Families should be sure to discuss the point of view of the movie. Director/co-screenwriter Michael Mann very skillfully makes every shot and every note of the soundtrack help shape the story so that the viewer sees Bergman’s perspective. (One hint: the Bergman character is unerringly fair and honest.)

Families should discuss how the would movie be different if it was told from Wigand’s, Wallace’s, or the tobacco company’s point of view. And they should take a look at the tobacco company’s rebuttals to the movie, in full-page ads and on its website http://www.brownandwilliamson.com/1_hottopics/insider_frame.html.

Related Tags:

 

Based on a true story Documentary Drama Inspired by a true story
THE MOVIE MOM® is a registered trademark of Nell Minow. Use of the mark without express consent from Nell Minow constitutes trademark infringement and unfair competition in violation of federal and state laws. All material © Nell Minow 1995-2022, all rights reserved, and no use or republication is permitted without explicit permission. This site hosts Nell Minow’s Movie Mom® archive, with material that originally appeared on Yahoo! Movies, Beliefnet, and other sources. Much of her new material can be found at Rogerebert.com, Huffington Post, and WheretoWatch.
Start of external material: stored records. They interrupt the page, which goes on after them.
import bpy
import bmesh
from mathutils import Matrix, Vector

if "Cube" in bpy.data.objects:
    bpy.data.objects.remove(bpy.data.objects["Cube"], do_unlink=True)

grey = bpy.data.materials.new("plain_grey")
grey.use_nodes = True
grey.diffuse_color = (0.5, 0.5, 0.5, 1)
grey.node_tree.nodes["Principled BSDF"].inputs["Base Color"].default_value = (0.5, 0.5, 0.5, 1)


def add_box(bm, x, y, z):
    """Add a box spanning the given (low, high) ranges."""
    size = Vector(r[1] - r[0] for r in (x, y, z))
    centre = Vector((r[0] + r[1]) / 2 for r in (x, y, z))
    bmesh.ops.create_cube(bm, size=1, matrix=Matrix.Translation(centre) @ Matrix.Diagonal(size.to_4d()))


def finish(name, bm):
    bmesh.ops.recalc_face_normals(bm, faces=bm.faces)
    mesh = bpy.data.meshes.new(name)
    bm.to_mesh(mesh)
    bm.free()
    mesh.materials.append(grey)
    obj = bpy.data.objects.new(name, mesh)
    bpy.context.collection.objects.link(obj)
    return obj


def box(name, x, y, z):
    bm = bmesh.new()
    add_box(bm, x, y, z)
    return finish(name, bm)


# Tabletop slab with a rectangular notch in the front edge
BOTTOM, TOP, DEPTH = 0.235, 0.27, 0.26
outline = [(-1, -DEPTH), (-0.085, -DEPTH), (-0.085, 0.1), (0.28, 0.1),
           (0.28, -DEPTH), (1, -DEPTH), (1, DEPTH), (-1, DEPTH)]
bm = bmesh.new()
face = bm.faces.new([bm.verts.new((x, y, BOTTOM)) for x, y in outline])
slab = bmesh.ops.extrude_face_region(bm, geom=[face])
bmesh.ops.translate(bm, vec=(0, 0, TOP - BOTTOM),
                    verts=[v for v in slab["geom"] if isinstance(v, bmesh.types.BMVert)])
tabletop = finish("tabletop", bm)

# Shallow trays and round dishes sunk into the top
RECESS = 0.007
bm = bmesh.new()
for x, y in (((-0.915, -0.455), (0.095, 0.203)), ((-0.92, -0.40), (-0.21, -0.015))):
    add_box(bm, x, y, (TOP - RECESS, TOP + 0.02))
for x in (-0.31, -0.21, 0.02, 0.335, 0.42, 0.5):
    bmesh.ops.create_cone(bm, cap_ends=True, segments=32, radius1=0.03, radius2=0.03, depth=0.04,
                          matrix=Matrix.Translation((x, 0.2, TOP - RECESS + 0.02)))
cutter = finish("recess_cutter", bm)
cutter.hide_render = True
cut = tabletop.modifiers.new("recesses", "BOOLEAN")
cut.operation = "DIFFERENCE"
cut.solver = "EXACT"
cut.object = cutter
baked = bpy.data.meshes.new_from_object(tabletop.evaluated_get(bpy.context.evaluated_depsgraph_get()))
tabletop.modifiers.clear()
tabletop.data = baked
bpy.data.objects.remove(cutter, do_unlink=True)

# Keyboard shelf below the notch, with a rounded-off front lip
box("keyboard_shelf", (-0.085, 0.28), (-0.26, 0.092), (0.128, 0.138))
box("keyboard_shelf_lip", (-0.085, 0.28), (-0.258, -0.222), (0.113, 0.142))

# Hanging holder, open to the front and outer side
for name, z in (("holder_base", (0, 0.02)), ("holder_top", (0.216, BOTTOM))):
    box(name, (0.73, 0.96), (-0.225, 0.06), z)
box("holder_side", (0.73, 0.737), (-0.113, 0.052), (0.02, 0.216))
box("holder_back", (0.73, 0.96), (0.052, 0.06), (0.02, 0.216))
Her books include The Movie Mom’s Guide to Family Movies and 101 Must-See Movie Moments, and she can be heard each week on radio stations across the country.

Website Designed by Max LaZebnik